**PROBLEM REQUIREMENTS**
For the listing that follows, give again exactly the lines from the one with "m.diffuse_color = color" to the one with "ob = bpy.data.objects.new(name, me)", including both.
-------- DATA TO EXAMINE
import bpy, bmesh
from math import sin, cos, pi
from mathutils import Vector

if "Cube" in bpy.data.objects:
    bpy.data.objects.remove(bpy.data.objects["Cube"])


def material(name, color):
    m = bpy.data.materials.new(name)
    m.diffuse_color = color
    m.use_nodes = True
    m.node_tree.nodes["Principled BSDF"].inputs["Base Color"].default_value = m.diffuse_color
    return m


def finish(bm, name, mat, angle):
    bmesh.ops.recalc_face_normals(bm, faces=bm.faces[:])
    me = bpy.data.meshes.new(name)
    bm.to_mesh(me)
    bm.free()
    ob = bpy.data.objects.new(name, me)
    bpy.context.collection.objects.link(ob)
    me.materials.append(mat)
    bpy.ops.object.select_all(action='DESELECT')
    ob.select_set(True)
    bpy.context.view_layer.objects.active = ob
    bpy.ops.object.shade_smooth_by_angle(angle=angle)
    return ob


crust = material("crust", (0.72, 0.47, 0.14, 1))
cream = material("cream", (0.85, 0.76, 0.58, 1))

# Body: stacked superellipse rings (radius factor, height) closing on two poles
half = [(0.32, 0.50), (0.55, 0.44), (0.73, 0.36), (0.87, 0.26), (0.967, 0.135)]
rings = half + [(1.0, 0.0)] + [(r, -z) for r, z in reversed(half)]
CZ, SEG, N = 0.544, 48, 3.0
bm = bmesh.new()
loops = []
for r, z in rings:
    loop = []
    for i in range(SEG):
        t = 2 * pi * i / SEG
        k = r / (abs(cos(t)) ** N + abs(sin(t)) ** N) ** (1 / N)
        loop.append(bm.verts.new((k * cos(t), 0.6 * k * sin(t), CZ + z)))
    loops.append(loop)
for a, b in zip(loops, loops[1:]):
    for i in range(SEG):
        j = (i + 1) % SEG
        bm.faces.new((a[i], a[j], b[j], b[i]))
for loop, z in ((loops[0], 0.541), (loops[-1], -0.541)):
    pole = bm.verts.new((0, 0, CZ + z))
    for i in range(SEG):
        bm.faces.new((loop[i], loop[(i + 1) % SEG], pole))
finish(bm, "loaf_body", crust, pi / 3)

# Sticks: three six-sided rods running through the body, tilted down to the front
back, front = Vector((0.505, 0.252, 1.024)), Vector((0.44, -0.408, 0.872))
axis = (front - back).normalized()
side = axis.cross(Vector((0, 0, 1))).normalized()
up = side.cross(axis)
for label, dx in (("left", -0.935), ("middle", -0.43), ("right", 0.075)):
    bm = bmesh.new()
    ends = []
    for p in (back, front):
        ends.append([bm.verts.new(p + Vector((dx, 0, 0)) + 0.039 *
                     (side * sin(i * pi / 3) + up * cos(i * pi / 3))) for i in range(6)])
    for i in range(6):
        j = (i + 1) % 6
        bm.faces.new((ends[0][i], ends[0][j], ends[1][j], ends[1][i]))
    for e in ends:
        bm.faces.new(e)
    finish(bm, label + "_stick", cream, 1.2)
----------------
**TASK RESPONSE**
    m.diffuse_color = color
    m.use_nodes = True
    m.node_tree.nodes["Principled BSDF"].inputs["Base Color"].default_value = m.diffuse_color
    return m


def finish(bm, name, mat, angle):
    bmesh.ops.recalc_face_normals(bm, faces=bm.faces[:])
    me = bpy.data.meshes.new(name)
    bm.to_mesh(me)
    bm.free()
    ob = bpy.data.objects.new(name, me)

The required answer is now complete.